Other co-sponsors are representatives of states which have legalized broader medical cannabis programs, such as Rep. Dana Rohrbacher (R-CA 48), who has also introduced legislation that passed the House which would defund DEA raids and protect doctors, patients, and dispensaries in medical cannabis states, it now must pass in the Senate. California was the first state to pass a broad medical cannabis program, when voters approved Proposition 216 in 1996, and in 1999 passed HR 32, which called for research to be done on industrial hemp and calling for the legislature to consider taking further action to change the legal status of hemp. Rep. Justin Amash comes from Michigan, which legalized medical cannabis when voters approved Medical Marijuana Initiative, Proposal 1 in 2008. Rep. Tulsi Gabbard (D-HI 2), is a co-sponsor of the bill from the State of Hawaii, which in June of 2000 became the first state to legalize medical cannabis through their state legislature and not through a ballot initiative. This year Hawaii passed SB 2175, which created a 2 year industrial hemp pilot project at the University of Hawaii at Manoa. Rep. Earl Blumenauer (D-OR 3) represents Oregon, which legalized medical cannabis when voters approved Ballot Measure 67 in 1998, and in 2009 the state passed SB 676, which legalized industrial hemp.  Rep. Rodney Davis (R-IL 13) is a co-sponsor representing the State of Illinois, where Gov. Pat Quinn signed his state’s medical cannabis bill into law in August of 2013. Rep. Ed Perlmutter (D-CO 7) is a co-sponsor from Colorado, where voters approved ballot initiatives that legalized medical cannabis in 2000, and legalized recreational cannabis and industrial hemp in 2012.

GovTrack Says Bill Has Little Chance of Passing Committees, and a Senate Companion Bill gives the bill an 8% chance of passing the House Energy & Commerce Committee and the House Judiciary Committee.
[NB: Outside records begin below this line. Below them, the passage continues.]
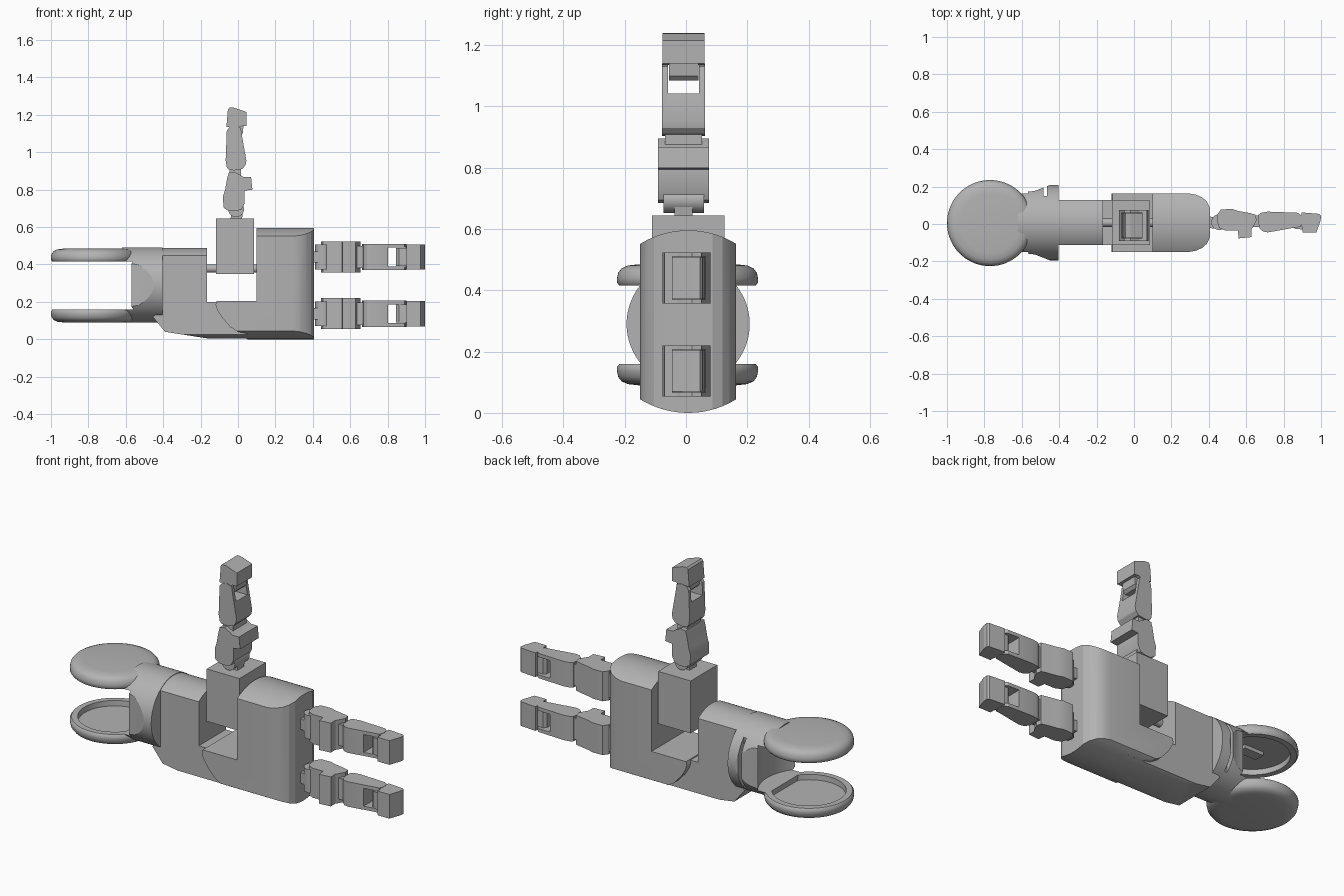
import bpy, bmesh, math
from mathutils import Matrix, Vector

if "Cube" in bpy.data.objects:
    bpy.data.objects.remove(bpy.data.objects["Cube"], do_unlink=True)

grey = bpy.data.materials.new("light_grey")
grey.use_nodes = True
COLOUR = (0.45, 0.45, 0.45, 1)
grey.diffuse_color = COLOUR
grey.node_tree.nodes["Principled BSDF"].inputs["Base Color"].default_value = COLOUR


def finish(name, bm):
    """Turn a bmesh into a named grey object."""
    bmesh.ops.recalc_face_normals(bm, faces=bm.faces)
    mesh = bpy.data.meshes.new(name)
    bm.to_mesh(mesh)
    bm.free()
    mesh.materials.append(grey)
    ob = bpy.data.objects.new(name, mesh)
    bpy.context.collection.objects.link(ob)
    return ob


def prism(name, pts, axis, lo, hi, matrix=None):
    """Extrude a flat outline along one axis."""
    place = {"x": lambda a, b: (lo, a, b),
             "y": lambda a, b: (a, lo, b),
             "z": lambda a, b: (a, b, lo)}[axis]
    bm = bmesh.new()
    face = bm.faces.new([bm.verts.new(place(a, b)) for a, b in pts])
    ext = bmesh.ops.extrude_face_region(bm, geom=[face])["geom"]
    move = Vector([(hi - lo) * (c == axis) for c in "xyz"])
    bmesh.ops.translate(bm, vec=move, verts=[g for g in ext if isinstance(g, bmesh.types.BMVert)])
    if matrix:
        bm.transform(matrix)
    return finish(name, bm)


def arc(cx, cy, r, start=0, end=360, n=64):
    closed = end - start == 360
    steps = n if closed else n + 1
    angles = [math.radians(start + (end - start) * i / n) for i in range(steps)]
    return [(cx + r * math.cos(a), cy + r * math.sin(a)) for a in angles]


def rect(a, b, c, d):
    return [(a, c), (b, c), (b, d), (a, d)]


def boolean(ob, cutter, op):
    mod = ob.modifiers.new("cut", "BOOLEAN")
    mod.operation, mod.object, mod.solver = op, cutter, "EXACT"
    activate(ob)
    bpy.ops.object.modifier_apply(modifier=mod.name)
    bpy.data.objects.remove(cutter, do_unlink=True)


def activate(ob):
    bpy.ops.object.select_all(action="DESELECT")
    ob.select_set(True)
    bpy.context.view_layer.objects.active = ob


def smooth(ob, angle=30):
    activate(ob)
    bpy.ops.object.shade_smooth_by_angle(angle=math.radians(angle))


MID = 0.007  # centre line of the hand in y

# Palm: side outline rounded by a long cylinder and by the knuckle corners
palm = prism("palm", [(0.1, 0.7), (0.405, 0.7), (0.405, -0.1), (0.05, -0.1), (0.05, 0.03),
                      (0.0, 0.04), (-0.04, 0.065), (-0.085, 0.115), (-0.11, 0.155),
                      (-0.12, 0.185), (-0.115, 0.205), (0.1, 0.205)],
             "y", MID - 0.157, MID + 0.157)
boolean(palm, prism("cutter", arc(MID, 0.298, 0.298, n=96), "x", -0.5, 0.6), "INTERSECT")
corner = [(0.29, 0.157), (0.33, 0.15), (0.365, 0.135), (0.39, 0.112), (0.405, 0.08)]
plan = [(-0.5, 0.3), (0.29, 0.3)] + corner
plan = [(x, MID + y) for x, y in plan] + [(x, MID - y) for x, y in reversed(plan)]
boolean(palm, prism("cutter", plan, "z", -0.2, 0.8), "INTERSECT")
smooth(palm, 20)

# Narrow heel of the hand with its curved top and bottom
heel = prism("heel", [(-0.415, 0.6), (-0.165, 0.6), (-0.165, 0.2), (0.15, 0.2), (0.15, 0.002),
                      (-0.165, 0.005), (-0.39, 0.04), (-0.455, 0.12), (-0.415, 0.15)],
             "y", MID - 0.3, MID + 0.3)
section = arc(MID, 0.29, 0.198, 52.7, 127.3, 20) + arc(MID, 0.298, 0.298, 246.2, 293.8, 20)
boolean(heel, prism("cutter", section, "x", -0.6, 0.3), "INTERSECT")
smooth(heel, 20)

# Wrist: a drum with tapered sides, a slot, and a hollow for the forearm pivot
wrist = prism("wrist", arc(MID, 0.29, 0.201, n=96), "x", -0.62, -0.405)
taper = [(-0.62, 0.15), (-0.585, 0.163), (-0.53, 0.17), (-0.44, 0.205), (-0.3, 0.25)]
plan = [(x, MID + y) for x, y in taper] + [(x, MID - y) for x, y in reversed(taper)]
boolean(wrist, prism("cutter", plan, "z", 0, 0.6), "INTERSECT")
boolean(wrist, prism("cutter", arc(-0.77, MID, 0.26), "z", 0.16, 0.416), "DIFFERENCE")
boolean(wrist, prism("cutter", rect(-0.483, -0.465, 0.15, 0.3), "z", 0, 0.6), "DIFFERENCE")
smooth(wrist, 20)

# Pair of dished pivot discs, facing each other
DISH = [(0, 0.485), (0.16, 0.485), (0.195, 0.481), (0.215, 0.472), (0.226, 0.458), (0.23, 0.44),
        (0.23, 0.425), (0.222, 0.415), (0.19, 0.415), (0.188, 0.445), (0, 0.445)]
for name, flip in (("upper_disc", False), ("lower_disc", True)):
    bm = bmesh.new()
    verts = [bm.verts.new((r, 0, 0.575 - z if flip else z)) for r, z in DISH]
    edges = [bm.edges.new(pair) for pair in zip(verts, verts[1:])]
    bmesh.ops.spin(bm, geom=verts + edges, cent=(0, 0, 0), axis=(0, 0, 1),
                   angle=math.tau, steps=72, use_merge=True)
    bmesh.ops.remove_doubles(bm, verts=bm.verts, dist=0.0005)
    bmesh.ops.translate(bm, vec=(-0.77, 0.005, 0), verts=bm.verts)
    smooth(finish(name, bm), 40)

# Small stop inside the upper disc
prism("disc_stop", rect(-0.82, -0.7, -0.03, 0.03), "z", 0.425, 0.45)

# Thumb block and the shaft it turns on
prism("thumb_block", rect(-0.117, 0.086, MID - 0.118, MID + 0.118), "z", 0.35, 0.645)
smooth(prism("thumb_shaft", arc(MID, 0.378, 0.022, n=24), "x", -0.18, 0.12))

# Digit outlines: distance along the digit, then thickness
KNUCKLE = [(0.04, -0.05), (0.06, -0.078), (0.12, -0.08), (0.15, -0.07), (0.215, -0.058),
           (0.245, -0.05), (0.25, -0.02), (0.235, 0.01), (0.222, 0.03), (0.222, 0.07),
           (0.155, 0.077), (0.15, 0.036), (0.085, 0.036), (0.05, 0.02), (0.04, -0.01)]
SEGMENT = [(0.262, -0.05), (0.275, -0.06), (0.31, -0.066), (0.47, -0.06), (0.49, -0.045),
           (0.495, -0.01), (0.485, 0.015), (0.45, 0.02), (0.31, 0.045), (0.285, 0.04),
           (0.265, 0.022), (0.258, -0.02)]
TIP = [(0.49, -0.062), (0.585, -0.054), (0.595, -0.045), (0.593, -0.02), (0.57, 0.046),
       (0.495, 0.046), (0.495, 0.02), (0.49, 0.01)]
HINGE = [(0.44, -0.03), (0.455, -0.045), (0.52, -0.045), (0.52, 0.03), (0.5, 0.03),
         (0.455, 0.025), (0.44, 0.01)]


def digit(name, matrix):
    def part(label, pts, half, centre=0):
        return prism(name + "_" + label, pts, "z", centre - half, centre + half, matrix)
    part("root", [(-0.01, -0.04), (0.06, -0.035), (0.06, 0.03), (-0.01, 0.02)], 0.03)
    smooth(part("pivot", arc(0.05, -0.01, 0.042, n=32), 0.066))
    smooth(part("knuckle", KNUCKLE, 0.083), 25)
    part("link", rect(0.22, 0.3, -0.045, 0.015), 0.06)
    segment = part("segment", SEGMENT, 0.07)
    boolean(segment, part("slot", rect(0.398, 0.6, -0.2, 0.2), 0.05), "DIFFERENCE")
    smooth(segment, 25)
    part("hinge", HINGE, 0.048)
    part("tip", TIP, 0.068)


# Thumb points up; two fingers point sideways
digit("thumb", Matrix(((0, 1, 0, 0), (0, 0, 1, -0.008), (1, 0, 0, 0.645), (0, 0, 0, 1))))
for name, z in (("upper_finger", 0.44), ("lower_finger", 0.137)):
    digit(name, Matrix(((1, 0, 0, 0.405), (0, -1, 0, 0), (0, 0, -1, z), (0, 0, 0, 1))))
According to Rep. Perry one US Senator has plans to introduce companion legislation in the Senate. Senators from Pennsylvania are also interested in the legislation. “Anytime the federal government can take an action that has the potential to improve the treatment of sick children, such a proposal should be given thoughtful consideration. The health and safety of Pennsylvanians is my highest priority.” John Rizzo, Communications Director for Sen. Bob Casey (D-PA), said in a statement e-mailed to the Evening Sun. Sen. Pat Toomey’s (R-PA) Press Secretary, Steven Kelly, has said that Sen. Toomey and his are also reviewing Rep. Perry’s legislation. According to the Evening Sun, Kelly said that Sen. Toomey appreciates Perry’s efforts regarding alternative approaches to medical cannabis.

Whether Congress acts or not Floridians may be able to open up access to medical cannabis if voters approve Amendment 2 in November. The FDA is already in talks with the State of Florida about clinical trials and research involving medical cannabis. In a statement made on the FDA’s website on June 20th, they said that they had, “talked to several states, including Florida, Georgia, Louisiana, New York and Pennsylvania, who are considering support for medical research of marijuana and its derivatives to ensure that their plans meet federal requirements and scientific standards.”